### [TASK TO COMPLETE]
Look below for the line containing "bmesh.ops.spin(bm, geom=verts +"; from there, print each line exactly up to and including the line containing "for side, sx", and stop.

*** Opening SUPPLIED DATA ***

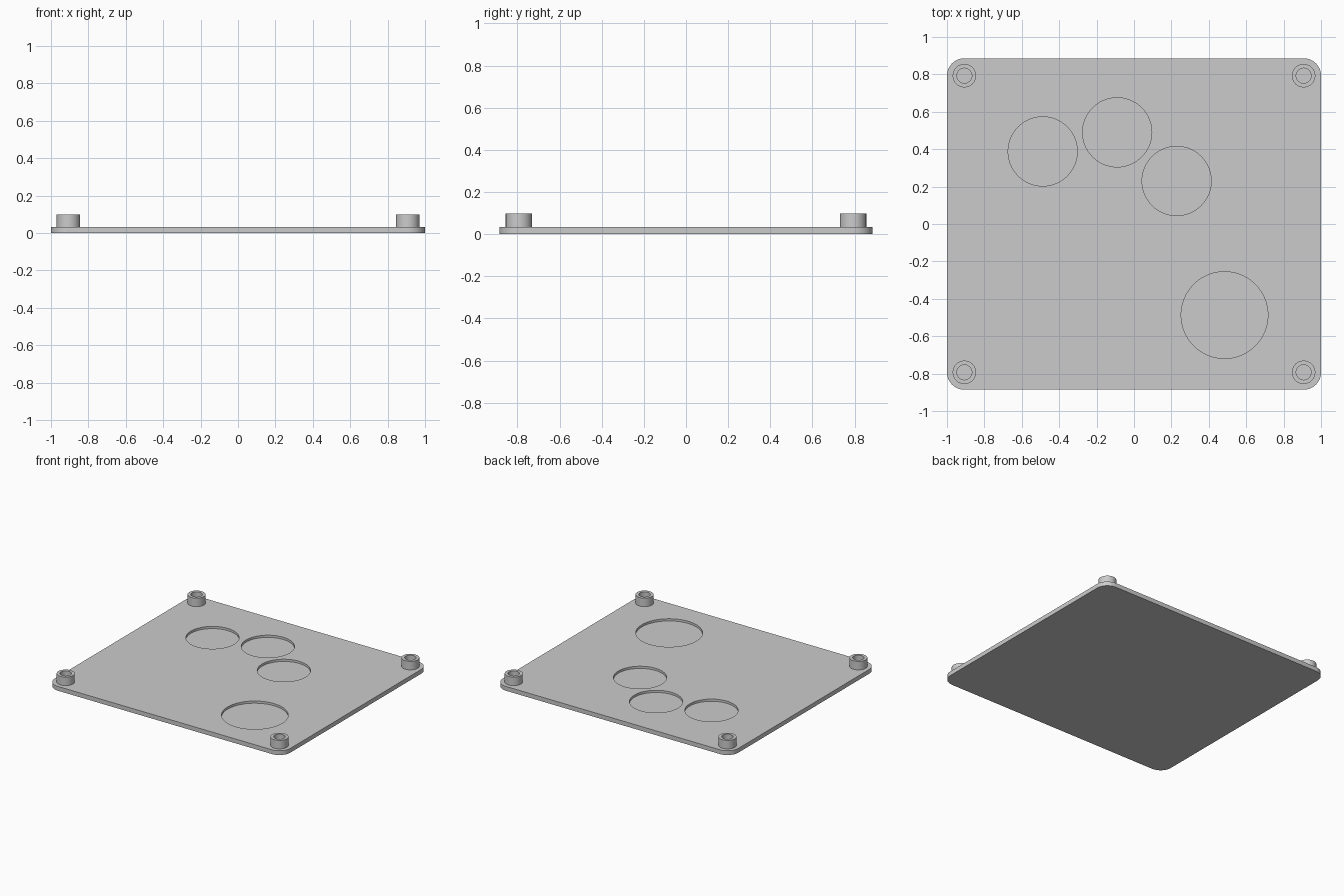
import bpy, bmesh, math

old = bpy.data.objects.get("Cube")
if old:
    bpy.data.objects.remove(old, do_unlink=True)

HALF_X, HALF_Y, CORNER = 1.0, 0.886, 0.093
PLATE_TOP, POST_TOP = 0.033, 0.098
POST_R, BORE_R = 0.0625, 0.04
RECESS_FLOOR = 0.016

grey = bpy.data.materials.new("light grey plastic")
grey.use_nodes = True
colour = (0.6, 0.6, 0.6, 1)
grey.diffuse_color = colour
grey.node_tree.nodes["Principled BSDF"].inputs["Base Color"].default_value = colour


def arc(cx, cy, r, start, end, steps):
    """Points along an arc, both ends included."""
    angles = [start + (end - start) * i / steps for i in range(steps + 1)]
    return [(cx + r * math.cos(a), cy + r * math.sin(a)) for a in angles]


def make_object(name, bm):
    bmesh.ops.recalc_face_normals(bm, faces=bm.faces)
    mesh = bpy.data.meshes.new(name)
    bm.to_mesh(mesh)
    bm.free()
    obj = bpy.data.objects.new(name, mesh)
    bpy.context.collection.objects.link(obj)
    mesh.materials.append(grey)
    return obj


def prism(name, outline, z0, z1):
    """Extrude a closed outline from z0 up to z1."""
    bm = bmesh.new()
    face = bm.faces.new([bm.verts.new((x, y, z0)) for x, y in outline])
    result = bmesh.ops.extrude_face_region(bm, geom=[face])
    top = [v for v in result["geom"] if isinstance(v, bmesh.types.BMVert)]
    bmesh.ops.translate(bm, verts=top, vec=(0, 0, z1 - z0))
    return make_object(name, bm)


def select_only(obj):
    bpy.ops.object.select_all(action='DESELECT')
    obj.select_set(True)
    bpy.context.view_layer.objects.active = obj


def smooth(obj):
    select_only(obj)
    bpy.ops.object.shade_smooth_by_angle(angle=math.radians(30))


# Base plate with rounded corners
outline = []
for i, (sx, sy) in enumerate([(1, 1), (-1, 1), (-1, -1), (1, -1)]):
    start = i * math.pi / 2
    outline += arc(sx * (HALF_X - CORNER), sy * (HALF_Y - CORNER), CORNER,
                   start, start + math.pi / 2, 16)
plate = prism("base_plate", outline, 0, PLATE_TOP)

# Shallow round recesses: three small, one large
recesses = [(-0.488, 0.388, 0.185), (-0.09, 0.49, 0.185),
            (0.228, 0.23, 0.185), (0.484, -0.487, 0.232)]
for x, y, r in recesses:
    circle = arc(x, y, r, 0, math.tau, 64)[:-1]
    cutter = prism("recess_cutter", circle, RECESS_FLOOR, PLATE_TOP + 0.1)
    cutter.hide_render = True
    mod = plate.modifiers.new("recess", 'BOOLEAN')
    mod.operation, mod.solver, mod.object = 'DIFFERENCE', 'EXACT', cutter
    select_only(plate)
    bpy.ops.object.modifier_apply(modifier=mod.name)
    bpy.data.objects.remove(cutter, do_unlink=True)
smooth(plate)


# Hollow corner posts, turned from a ring profile
def corner_post(name, x, y):
    bm = bmesh.new()
    profile = [(POST_R, PLATE_TOP), (POST_R, POST_TOP),
               (BORE_R, POST_TOP), (BORE_R, PLATE_TOP)]
    verts = [bm.verts.new((r, 0, z)) for r, z in profile]
    edges = [bm.edges.new(pair) for pair in zip(verts, verts[1:])]
    bmesh.ops.spin(bm, geom=verts + edges, cent=(0, 0, 0), axis=(0, 0, 1),
                   angle=math.tau, steps=48)
    bmesh.ops.remove_doubles(bm, verts=bm.verts, dist=0.0001)
    post = make_object(name, bm)
    post.location = (x, y, 0)
    smooth(post)


for side, sx in (("left", 1), ("right", -1)):
    for end, sy in (("front", -1), ("back", 1)):
        corner_post(f"{end}_{side}_post", sx * (HALF_X - CORNER), sy * (HALF_Y - CORNER))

*** Closing SUPPLIED DATA ***

### [OUTPUT OF THE EXERCISE]
    bmesh.ops.spin(bm, geom=verts + edges, cent=(0, 0, 0), axis=(0, 0, 1),
                   angle=math.tau, steps=48)
    bmesh.ops.remove_doubles(bm, verts=bm.verts, dist=0.0001)
    post = make_object(name, bm)
    post.location = (x, y, 0)
    smooth(post)


for side, sx in (("left", 1), ("right", -1)):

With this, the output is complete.